The Temple of Venus — also known as the Circular Temple or Nymphasum — was added under Septimius Severus in the early 3rd century but destroyed under Constantine, who raised a basilica in its place. Jessup considered it the "gem of Baalbek". It lies about 150 yd (140 m) from the southeast corner of the Temple of Bacchus. It was known in the 19th century as El Barbara or Barbarat el-Atikah (St Barbara's), having been used as a Greek Orthodox church into the 18th century.
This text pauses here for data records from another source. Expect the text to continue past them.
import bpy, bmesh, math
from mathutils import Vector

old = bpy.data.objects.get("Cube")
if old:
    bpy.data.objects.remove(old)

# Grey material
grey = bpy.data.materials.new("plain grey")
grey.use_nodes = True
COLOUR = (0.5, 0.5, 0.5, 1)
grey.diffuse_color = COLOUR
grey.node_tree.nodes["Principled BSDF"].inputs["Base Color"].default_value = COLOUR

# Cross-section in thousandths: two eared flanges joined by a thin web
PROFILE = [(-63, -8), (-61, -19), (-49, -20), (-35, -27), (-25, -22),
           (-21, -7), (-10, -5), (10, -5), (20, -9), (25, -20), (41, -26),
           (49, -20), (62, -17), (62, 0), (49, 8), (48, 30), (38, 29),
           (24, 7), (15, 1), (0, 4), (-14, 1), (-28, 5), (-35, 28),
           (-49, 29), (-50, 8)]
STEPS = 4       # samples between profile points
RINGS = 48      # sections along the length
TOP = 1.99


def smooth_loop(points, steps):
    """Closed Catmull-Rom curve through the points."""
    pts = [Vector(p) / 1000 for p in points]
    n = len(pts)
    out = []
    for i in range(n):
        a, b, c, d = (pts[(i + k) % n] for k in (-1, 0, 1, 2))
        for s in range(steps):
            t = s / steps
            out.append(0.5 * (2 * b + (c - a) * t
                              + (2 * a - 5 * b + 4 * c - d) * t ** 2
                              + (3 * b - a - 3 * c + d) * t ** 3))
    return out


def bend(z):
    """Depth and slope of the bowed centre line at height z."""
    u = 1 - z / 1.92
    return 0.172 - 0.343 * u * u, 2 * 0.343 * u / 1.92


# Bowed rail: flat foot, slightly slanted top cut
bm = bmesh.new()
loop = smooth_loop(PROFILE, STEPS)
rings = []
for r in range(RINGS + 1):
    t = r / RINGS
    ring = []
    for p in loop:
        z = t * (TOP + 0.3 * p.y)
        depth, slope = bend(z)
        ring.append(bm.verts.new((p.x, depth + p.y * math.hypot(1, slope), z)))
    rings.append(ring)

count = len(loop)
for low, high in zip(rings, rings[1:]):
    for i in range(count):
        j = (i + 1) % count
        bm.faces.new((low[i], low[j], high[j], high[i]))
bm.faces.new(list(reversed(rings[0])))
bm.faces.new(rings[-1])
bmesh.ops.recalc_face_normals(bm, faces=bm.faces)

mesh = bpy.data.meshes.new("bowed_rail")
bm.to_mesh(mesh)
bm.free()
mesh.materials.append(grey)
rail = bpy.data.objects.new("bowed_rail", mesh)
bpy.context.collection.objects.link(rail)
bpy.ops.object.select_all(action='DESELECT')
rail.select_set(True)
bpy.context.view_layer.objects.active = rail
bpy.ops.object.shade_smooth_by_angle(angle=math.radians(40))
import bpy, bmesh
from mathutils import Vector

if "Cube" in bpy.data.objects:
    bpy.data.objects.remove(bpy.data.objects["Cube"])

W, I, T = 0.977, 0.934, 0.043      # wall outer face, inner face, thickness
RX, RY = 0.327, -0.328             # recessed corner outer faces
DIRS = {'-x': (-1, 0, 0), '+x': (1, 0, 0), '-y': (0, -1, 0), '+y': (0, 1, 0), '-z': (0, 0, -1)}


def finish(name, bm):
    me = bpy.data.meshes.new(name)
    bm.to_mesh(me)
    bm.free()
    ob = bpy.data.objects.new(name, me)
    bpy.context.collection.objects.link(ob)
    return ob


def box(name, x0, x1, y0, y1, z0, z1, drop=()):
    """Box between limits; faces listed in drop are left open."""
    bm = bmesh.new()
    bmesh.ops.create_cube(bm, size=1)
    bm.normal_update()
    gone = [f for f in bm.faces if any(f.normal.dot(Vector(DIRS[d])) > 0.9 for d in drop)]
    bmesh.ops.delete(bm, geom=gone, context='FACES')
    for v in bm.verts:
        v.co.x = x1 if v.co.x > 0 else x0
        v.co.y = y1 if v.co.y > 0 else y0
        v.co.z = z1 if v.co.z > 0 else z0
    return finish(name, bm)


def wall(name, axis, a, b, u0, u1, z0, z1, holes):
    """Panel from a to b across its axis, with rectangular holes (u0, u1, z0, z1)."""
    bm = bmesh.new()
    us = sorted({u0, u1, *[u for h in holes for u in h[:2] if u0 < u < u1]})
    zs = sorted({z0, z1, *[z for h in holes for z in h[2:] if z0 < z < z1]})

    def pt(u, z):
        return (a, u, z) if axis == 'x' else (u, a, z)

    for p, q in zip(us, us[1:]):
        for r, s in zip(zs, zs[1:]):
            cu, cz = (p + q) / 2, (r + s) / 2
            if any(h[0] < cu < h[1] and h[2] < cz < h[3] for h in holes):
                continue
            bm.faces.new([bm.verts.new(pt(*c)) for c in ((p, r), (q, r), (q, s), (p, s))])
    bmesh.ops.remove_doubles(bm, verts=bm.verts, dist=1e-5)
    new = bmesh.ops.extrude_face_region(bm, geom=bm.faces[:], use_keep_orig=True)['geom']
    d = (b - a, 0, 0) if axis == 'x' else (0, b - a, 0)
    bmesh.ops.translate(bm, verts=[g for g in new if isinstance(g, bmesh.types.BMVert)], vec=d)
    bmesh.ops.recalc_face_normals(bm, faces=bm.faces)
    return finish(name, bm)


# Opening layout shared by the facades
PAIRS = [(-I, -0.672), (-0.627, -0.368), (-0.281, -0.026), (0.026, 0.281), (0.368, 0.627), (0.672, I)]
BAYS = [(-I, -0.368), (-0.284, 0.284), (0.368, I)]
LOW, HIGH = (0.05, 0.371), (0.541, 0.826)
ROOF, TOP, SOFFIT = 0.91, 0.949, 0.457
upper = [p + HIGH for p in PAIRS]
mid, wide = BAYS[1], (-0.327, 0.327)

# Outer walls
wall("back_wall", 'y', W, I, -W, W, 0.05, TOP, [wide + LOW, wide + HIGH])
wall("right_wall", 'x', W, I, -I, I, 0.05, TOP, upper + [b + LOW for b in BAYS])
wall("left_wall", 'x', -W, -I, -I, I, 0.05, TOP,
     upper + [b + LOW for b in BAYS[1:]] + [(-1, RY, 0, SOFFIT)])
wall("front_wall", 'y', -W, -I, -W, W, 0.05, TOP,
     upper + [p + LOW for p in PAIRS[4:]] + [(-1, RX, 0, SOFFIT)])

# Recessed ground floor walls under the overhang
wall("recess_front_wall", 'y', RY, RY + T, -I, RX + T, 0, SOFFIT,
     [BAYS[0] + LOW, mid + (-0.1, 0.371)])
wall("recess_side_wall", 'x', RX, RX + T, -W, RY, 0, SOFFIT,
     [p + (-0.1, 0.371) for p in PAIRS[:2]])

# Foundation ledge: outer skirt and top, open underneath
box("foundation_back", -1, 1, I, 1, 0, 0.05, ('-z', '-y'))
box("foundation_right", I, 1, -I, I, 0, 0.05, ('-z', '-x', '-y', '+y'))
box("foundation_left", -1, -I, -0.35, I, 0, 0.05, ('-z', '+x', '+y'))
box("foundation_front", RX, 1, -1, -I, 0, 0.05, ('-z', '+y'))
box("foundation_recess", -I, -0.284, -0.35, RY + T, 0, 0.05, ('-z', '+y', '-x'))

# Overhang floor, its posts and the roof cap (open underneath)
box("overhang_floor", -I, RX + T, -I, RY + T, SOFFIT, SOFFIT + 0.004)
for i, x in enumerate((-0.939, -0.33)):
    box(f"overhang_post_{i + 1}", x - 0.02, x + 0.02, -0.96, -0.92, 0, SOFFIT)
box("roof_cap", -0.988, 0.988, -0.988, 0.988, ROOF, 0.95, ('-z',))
The ancient walls of Heliopolis had a circumference of a little less than 4 mi (6 km). Much of the extant fortifications around the complex date to the 13th century reconstruction undertaken by the Mamluk sultan Qalawun following the devastation of the earlier defenses by the Mongol army under Kitbuqa. This includes the great southeast tower. The earliest round of fortifications were two walls to the southwest of the Temples of Jupiter and Bacchus. The original southern gateway with two small towers was filled in and replaced by a new large tower flanked by curtains, probably under Buri or Zengi. Bahram Shah replaced that era's southwest tower with one of his own in 1213 and built another in the northwest in 1224; the west tower was probably strengthened around the same time. An inscription dates the barbican-like strengthening of the southern entrance to around 1240. Qalawun relocated the two western curtains nearer to the western tower, which was rebuilt with great blocks of stone. The barbican was repaired and more turns added to its approach. From around 1300, no alterations were made to the fortifications apart from repairs such as Sultan Barkuk's restoration of the moat in preparation for Timur's arrival.
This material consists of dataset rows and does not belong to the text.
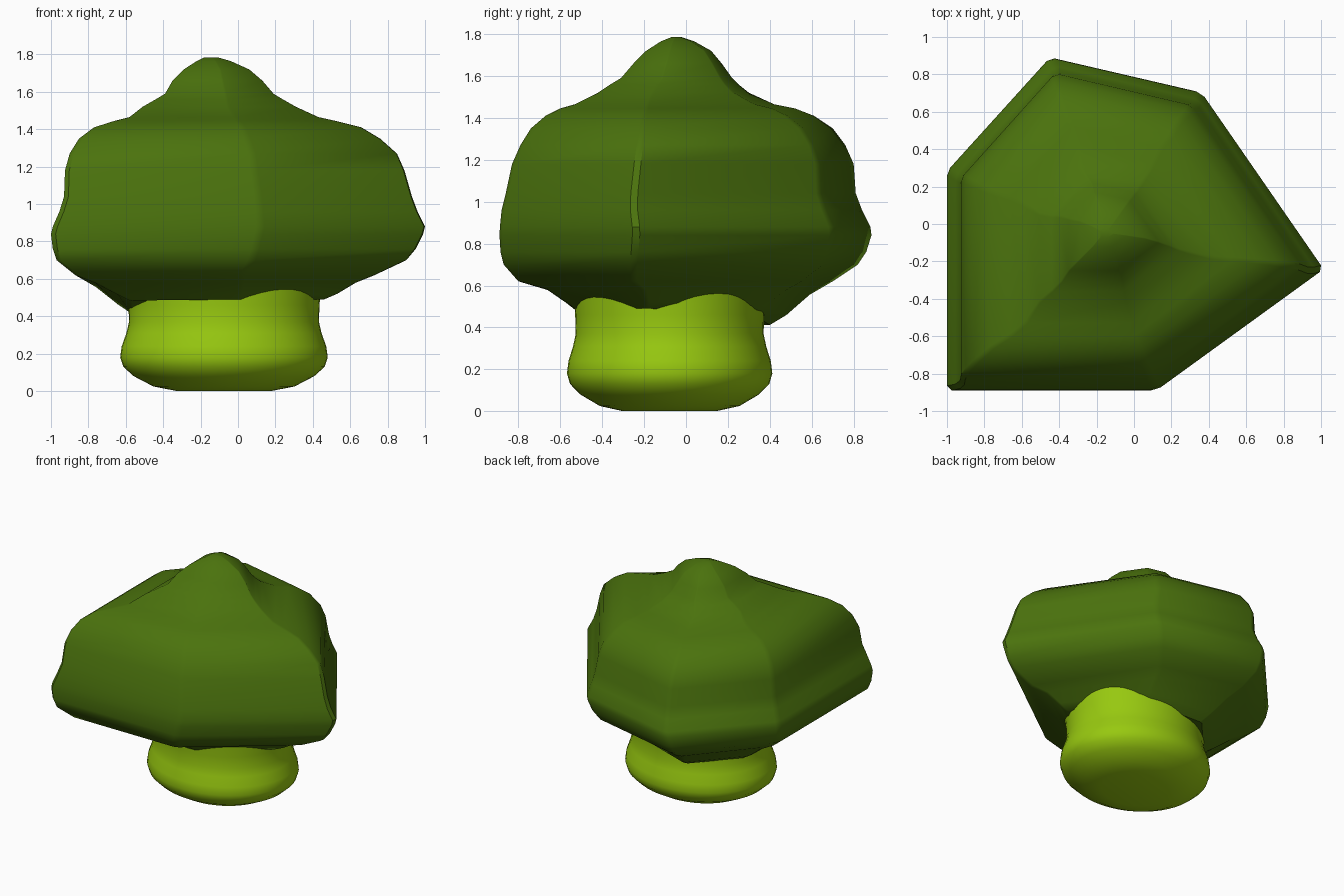
import bpy, bmesh, math

if "Cube" in bpy.data.objects:
    bpy.data.objects.remove(bpy.data.objects["Cube"])


def material(name, rgb):
    m = bpy.data.materials.new(name)
    m.diffuse_color = (*rgb, 1)
    m.use_nodes = True
    m.node_tree.nodes["Principled BSDF"].inputs["Base Color"].default_value = m.diffuse_color
    return m


def loft(name, rings, mat, angle, cap_start=False, cap_end=False):
    """Skin a stack of equal-length point rings."""
    bm = bmesh.new()
    vs = [[bm.verts.new(p) for p in r] for r in rings]
    n = len(vs[0])
    for a, b in zip(vs, vs[1:]):
        for i in range(n):
            j = (i + 1) % n
            bm.faces.new((a[i], a[j], b[j], b[i]))
    if cap_start:
        bm.faces.new(vs[0][::-1])
    if cap_end:
        bm.faces.new(vs[-1])
    bmesh.ops.recalc_face_normals(bm, faces=bm.faces)
    me = bpy.data.meshes.new(name)
    bm.to_mesh(me)
    bm.free()
    me.materials.append(mat)
    ob = bpy.data.objects.new(name, me)
    bpy.context.collection.objects.link(ob)
    bpy.ops.object.select_all(action='DESELECT')
    ob.select_set(True)
    bpy.context.view_layer.objects.active = ob
    bpy.ops.object.shade_smooth_by_angle(angle=math.radians(angle))
    return ob


leaf = material("dark leaf green", (0.07, 0.17, 0.004))
lime = material("lime trunk", (0.31, 0.58, 0.005))

# Trunk: oval turned profile with a bulging foot (radius factor, height)
profile = [(0.45, 0.0), (0.68, 0.025), (0.87, 0.08), (0.97, 0.13), (1.0, 0.18),
           (0.985, 0.24), (0.94, 0.31), (0.915, 0.37), (0.92, 0.46), (0.94, 0.58)]
N = 48
trunk = [[(-0.075 + 0.555 * r * math.cos(2 * math.pi * i / N),
           -0.078 + 0.49 * r * math.sin(2 * math.pi * i / N), z)
          for i in range(N)] for r, z in profile]
loft("trunk", trunk, lime, 40, cap_start=True)

# Canopy: six-cornered plan, small chamfers on its corners
plan = [(-1, -0.885), (0.11, -0.885), (1.0, -0.24), (0.35, 0.70), (-0.45, 0.885), (-1, 0.28)]
outline = []
for i, (x, y) in enumerate(plan):
    for q in (plan[i - 1], plan[(i + 1) % 6]):
        d = math.hypot(q[0] - x, q[1] - y)
        t = 0.025 / d
        outline.append((x + (q[0] - x) * t, y + (q[1] - y) * t))
X0, X1 = min(p[0] for p in outline), max(p[0] for p in outline)
Y0, Y1 = min(p[1] for p in outline), max(p[1] for p in outline)

# Levels: z, x min, x max, y min, y max
levels = [
    (0.53, -0.35, 0.20, -0.30, 0.15),
    (0.49, -0.57, 0.46, -0.53, 0.40),
    (0.52, -0.64, 0.53, -0.57, 0.48),
    (0.58, -0.76, 0.63, -0.66, 0.59),
    (0.62, -0.87, 0.73, -0.80, 0.70),
    (0.70, -0.97, 0.90, -0.87, 0.82),
    (0.76, -0.99, 0.95, -0.885, 0.86),
    (0.84, -1.00, 0.99, -0.89, 0.885),
    (0.88, -0.99, 1.00, -0.888, 0.88),
    (0.96, -0.955, 0.96, -0.88, 0.84),
    (1.04, -0.93, 0.93, -0.86, 0.81),
    (1.18, -0.925, 0.89, -0.83, 0.80),
    (1.27, -0.90, 0.85, -0.79, 0.76),
    (1.35, -0.85, 0.76, -0.74, 0.70),
    (1.41, -0.77, 0.66, -0.67, 0.61),
    (1.445, -0.66, 0.52, -0.60, 0.52),
    (1.465, -0.58, 0.43, -0.53, 0.42),
    (1.52, -0.51, 0.31, -0.42, 0.30),
    (1.56, -0.44, 0.24, -0.36, 0.25),
    (1.59, -0.39, 0.19, -0.31, 0.22),
    (1.66, -0.35, 0.13, -0.25, 0.17),
    (1.72, -0.29, 0.06, -0.19, 0.12),
    (1.765, -0.22, -0.04, -0.12, 0.04),
    (1.785, -0.18, -0.11, -0.07, -0.02),
]
canopy = []
for z, xa, xb, ya, yb in levels:
    ring = []
    for x, y in outline:
        # the underside sags a little toward the back left
        sag = max(0, 0.62 - z) * 0.6 * max(0, min(1, (y - x) / 1.3))
        ring.append((xa + (x - X0) / (X1 - X0) * (xb - xa),
                     ya + (y - Y0) / (Y1 - Y0) * (yb - ya), z - sag))
    canopy.append(ring)
loft("canopy", canopy, leaf, 38, cap_end=True)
Material from the ruins is incorporated into a ruined mosque north of downtown and probably also in the Qubbat Duris on the road to Damascus. In the 19th century, a "shell-topped canopy" from the ruins was used nearby as a mihrab, propped up to show locals the direction of Mecca for their daily prayers.